A new Broadcasting (Amendment) Bill, along with an Explanatory and Financial Memorandum, were published on 21 December 2006. The Bill seeks to “establish a more flexible and market-responsive model for licensing DTT in Ireland and to allow for progress to be made towards analogue switch-off”, according to the Explanatory and Financial Memorandum. A further purpose of the Bill is to permit RTÉ (the public service broadcaster) to use public funding to provide a broadcast service for Irish communities abroad (s.3(1)(b)).

The Broadcasting Act 2001 (see IRIS 2001-4:9) was a major piece of legislation, intended to update the framework for broadcasting in Ireland and to pave the way for the introduction of digital terrestrial television (DTT). However, initial attempts to arouse interest in the provision of DTT proved unsuccessful (see IRIS 2001-8:11). As a result, the Government decided to embark on its own pilot scheme for the introduction of DTT (see IRIS 2005-10:16). The pilot scheme was announced in June 2005 and expressions of interest were sought for the infrastructural and transmission equipment elements in November of that year. The rollout of infrastructure began in June 2006. Guidelines for applications for multiplex programme content managers were issued and responses to questions on the guidelines were published in July 2006. The scheme itself (DTT Pilot) commenced on 16 September and the process seeking applicants to operate as Multiplex Programme Content Managers was completed in November.

The Government’s pilot scheme was in two phases: a “soft trial” to determine the stability of the network, followed by a trial involving public participation. The pilot scheme is intended to continue over a two-year period and is limited to Dublin and eastern counties. The new services are expected to be launched in March 2007. At present one third of television households in Ireland rely on analogue free-to-air terrestrial television, while the other two thirds subscribe to cable, satellite or MMDS. Of these 43% are digital and 24% analogue viewers.

This scheme for DTT set out in the new Bill is described as a “new alternative licensing regime”. It places a number of specific obligations on RTÉ in relation to the establishment and operation of one or more national multiplexes (s.3) and on the Broadcasting Commission of Ireland (BCI) in relation to other multiplexes and to multiplex contracts (s.4). The BCI is to organise a publicly advertised competition for the contracts (s.8). The Commission for Communications Regulation (ComReg) will issue the licences for the multiplexes (s.5) for both television and sound broadcasting (s.6).

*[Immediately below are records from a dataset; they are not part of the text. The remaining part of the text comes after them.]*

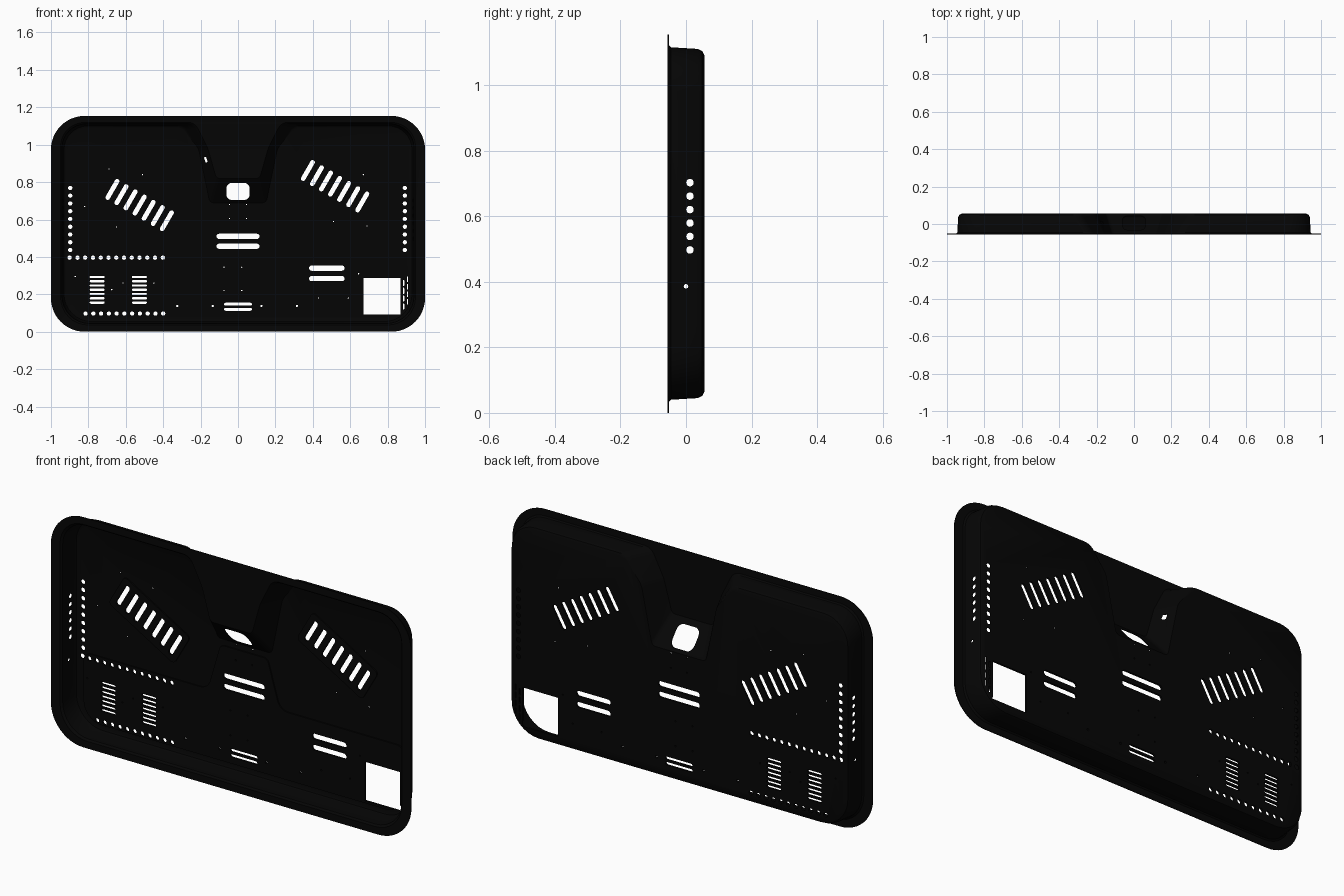
import bpy, bmesh, math
from mathutils import Vector

cube = bpy.data.objects.get("Cube")
if cube:
    bpy.data.objects.remove(cube, do_unlink=True)

mat = bpy.data.materials.new("matte black")
mat.use_nodes = True
BLACK = (0.0016, 0.0016, 0.0016, 1)
mat.diffuse_color = BLACK
bsdf = next(n for n in mat.node_tree.nodes if n.type == 'BSDF_PRINCIPLED')
bsdf.inputs["Base Color"].default_value = BLACK
bsdf.inputs["Roughness"].default_value = 0.7


def fillet(corners, segs=8):
    """Round every (x, z, radius) corner of a closed polygon."""
    out = []
    for i, (x, z, r) in enumerate(corners):
        p = Vector((x, z))
        a = (Vector(corners[i - 1][:2]) - p).normalized()
        b = (Vector(corners[(i + 1) % len(corners)][:2]) - p).normalized()
        half = a.angle(b) / 2
        centre = p + (a + b).normalized() * (r / math.sin(half))
        start = (p + a * (r / math.tan(half)) - centre).normalized()
        end = (p + b * (r / math.tan(half)) - centre).normalized()
        for k in range(segs + 1):
            out.append(centre + start.slerp(end, k / segs).normalized() * r)
    return out


def rounded_box(x, z, w, h, r, angle=0, segs=4):
    c, s = math.cos(angle), math.sin(angle)
    pts = fillet([(-w / 2, -h / 2, r), (w / 2, -h / 2, r), (w / 2, h / 2, r), (-w / 2, h / 2, r)], segs)
    return [Vector((x + p.x * c - p.y * s, z + p.x * s + p.y * c)) for p in pts]


def loop(bm, pts, y):
    return [bm.verts.new((p.x, y, p.y)) for p in pts]


def bridge(bm, a, b):
    for i in range(len(a)):
        j = (i + 1) % len(a)
        bm.faces.new((a[i], a[j], b[j], b[i]))


def prism(bm, pts, y0, y1):
    a, b = loop(bm, pts, y0), loop(bm, pts, y1)
    bridge(bm, a, b)
    bm.faces.new(a)
    bm.faces.new(b)
    return a + b


def finish(bm, name):
    bmesh.ops.recalc_face_normals(bm, faces=bm.faces)
    mesh = bpy.data.meshes.new(name)
    bm.to_mesh(mesh)
    bm.free()
    mesh.materials.append(mat)
    ob = bpy.data.objects.new(name, mesh)
    bpy.context.scene.collection.objects.link(ob)
    return ob


def body_outline(inset, slope):
    """Rounded body with a tapering notch at the top; slope opens the notch."""
    x, lo, hi = 0.95 - inset, 0.035 + inset, 1.12 - inset
    top, bottom, floor = 0.23 + 0.07 * slope, 0.115 + 0.035 * slope, 0.82 - 0.13 * slope
    mid = 0.16 + 0.05 * slope
    return fillet([(-x, lo, 0.15), (x, lo, 0.15), (x, hi, 0.13), (top, hi, 0.06), (mid, 0.98, 0.1),
                   (bottom, floor, 0.025), (-bottom, floor, 0.025), (-mid, 0.98, 0.1),
                   (-top, hi, 0.06), (-x, hi, 0.13)])


# Thin tray: flange, drafted walls and back
bm = bmesh.new()
rim = loop(bm, rounded_box(0, 0.577, 2, 1.154, 0.18, segs=12), -0.054)
rings = [loop(bm, body_outline(i, s), y) for y, i, s in (
    (-0.054, 0, 0), (-0.046, 0.007, 0.08), (0.035, 0.012, 0.82),
    (0.048, 0.018, 0.94), (0.054, 0.03, 1))]
edges = []
for ring in (rim, rings[0]):
    edges += [bm.edges.new((v, ring[i - 1])) for i, v in enumerate(ring)]
bmesh.ops.triangle_fill(bm, edges=edges, use_beauty=True, normal=(0, -1, 0))
for a, b in zip(rings, rings[1:]):
    bridge(bm, a, b)
bm.faces.new(rings[-1])
tray = finish(bm, "tray_shell")
solid = tray.modifiers.new("thickness", 'SOLIDIFY')
solid.thickness = 0.004
solid.offset = 0

# Shallow pads on the inner face
TILT = math.radians(-30)
VENTS = ((-0.526, 0.677), (0.519, 0.778))
parts = [tray]


def pad(name, pts):
    bm = bmesh.new()
    prism(bm, pts, 0.046, 0.0535)
    parts.append(finish(bm, name))


pad("lower_deck", fillet([(-0.89, 0.08, 0.1), (0.89, 0.08, 0.1), (0.89, 0.42, 0.04), (0.2, 0.42, 0.06),
                          (0.13, 0.66, 0.03), (-0.13, 0.66, 0.03), (-0.2, 0.42, 0.06), (-0.89, 0.42, 0.04)]))
for side, (x, z) in zip(("right", "left"), VENTS):
    pad(side + "_vent_pad", rounded_box(x, z, 0.42, 0.18, 0.02, TILT))

# Openings: (x, z, width, height, corner radius, angle)
holes = [(0, 0.75, 0.125, 0.092, 0.03, 0), (0.77, 0.19, 0.196, 0.196, 0.002, 0),
         (-0.172, 0.92, 0.012, 0.03, 0.004, 0.3)]


def slot(x, z, w, h, angle=0):
    holes.append((x, z, w, h, 0.49 * min(w, h), angle))


def dot(x, z, r=0.0115):
    slot(x, z, 2 * r, 2 * r)


for x, z in VENTS:
    for k in range(-3, 4):
        d = k * 0.056
        slot(x + d * math.cos(TILT), z + d * math.sin(TILT), 0.025, 0.125, TILT)
for z, x, w, h in ((0.51, 0, 0.23, 0.028), (0.457, 0, 0.23, 0.028), (0.147, 0, 0.15, 0.016),
                   (0.12, 0, 0.15, 0.016), (0.34, 0.475, 0.19, 0.028), (0.284, 0.475, 0.19, 0.028)):
    slot(x, z, w, h)
for k in range(7):
    slot(-0.753, 0.156 + k * 0.0228, 0.08, 0.013)
    slot(-0.527, 0.156 + k * 0.0228, 0.08, 0.013)
for k in range(9):
    dot(-0.897, 0.437 + k * 0.0415)
    dot(0.892, 0.437 + k * 0.0415)
for k in range(13):
    dot(-0.9 + k * 0.0415, 0.396)
for k in range(11):
    dot(-0.815 + k * 0.0415, 0.097)
for k in range(4):
    slot(0.885, 0.135 + k * 0.042, 0.008, 0.033)
    slot(0.907, 0.16 + k * 0.04, 0.006, 0.03)

# Screw holes
for x, z in ((-0.82, 0.67), (-0.69, 0.87), (-0.51, 0.84), (-0.65, 0.56), (0.51, 0.59), (0.69, 0.565),
             (0.67, 0.84), (-0.045, 0.68), (0.045, 0.68), (-0.045, 0.605), (0.045, 0.605),
             (-0.075, 0.345), (0.02, 0.345), (-0.075, 0.22), (0.02, 0.22), (0.43, 0.18), (0.59, 0.18),
             (0.645, 0.31), (-0.87, 0.295), (-0.675, 0.225), (-0.615, 0.26), (-0.45, 0.26)):
    dot(x, z, 0.0035)
for x in (-0.325, -0.135, 0.125, 0.315):
    dot(x, 0.138, 0.006)

bm = bmesh.new()
for x, z, w, h, r, angle in holes:
    prism(bm, rounded_box(x, z, w, h, r, angle), -0.2, 0.2)

# Side wall openings on both ends
for sign in (-1, 1):
    for y, z, r in [(0.012, 0.497 + k * 0.041, 0.0115) for k in range(6)] + [(0, 0.386, 0.007)]:
        for v in prism(bm, rounded_box(y, z, 2 * r, 2 * r, 0.98 * r), 0.922, 0.97):
            v.co = (sign * v.co.y, v.co.x, v.co.z)
cutter = finish(bm, "opening_cutter")
cutter.hide_render = True

# Cut, apply and shade every part
for ob in parts:
    cut = ob.modifiers.new("openings", 'BOOLEAN')
    cut.operation = 'DIFFERENCE'
    cut.solver = 'EXACT'
    cut.object = cutter
    bpy.ops.object.select_all(action='DESELECT')
    ob.select_set(True)
    bpy.context.view_layer.objects.active = ob
    for name in [m.name for m in ob.modifiers]:
        bpy.ops.object.modifier_apply(modifier=name)
    bpy.ops.object.shade_smooth_by_angle(angle=math.radians(35))
bpy.data.objects.remove(cutter, do_unlink=True)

The new Bill does not specifically indicate the date for the switchover from analogue to digital. Instead, it sets out the factors that the Minister is to keep under review in deciding how long analogue services should continue (s.11). Those factors include the availability of multiplexes in the State, as well as receiving equipment. There is provision also for progress reports within specified but contingent time frames and for consultation with certain specified interested parties and representatives of interested viewers in relation to the reports. The Minister is empowered to issue a policy direction to ComReg at any stage, or following consideration of a report, regarding the date or dates after which ComReg may no longer grant licences in respect of analogue services (s.11(6)).

The Broadcasting (Amendment) Bill 2006, No. 70 of 2006 EN
Information on the pilot scheme EN
“Guidelines for Applicants seeking to operate as Multiplex Programme Content Managers during the Trial of Digital Terrestrial Television in Ireland”, June 2006, and Responses to Questions on the Guidelines for Applicants, 31 July 2006 EN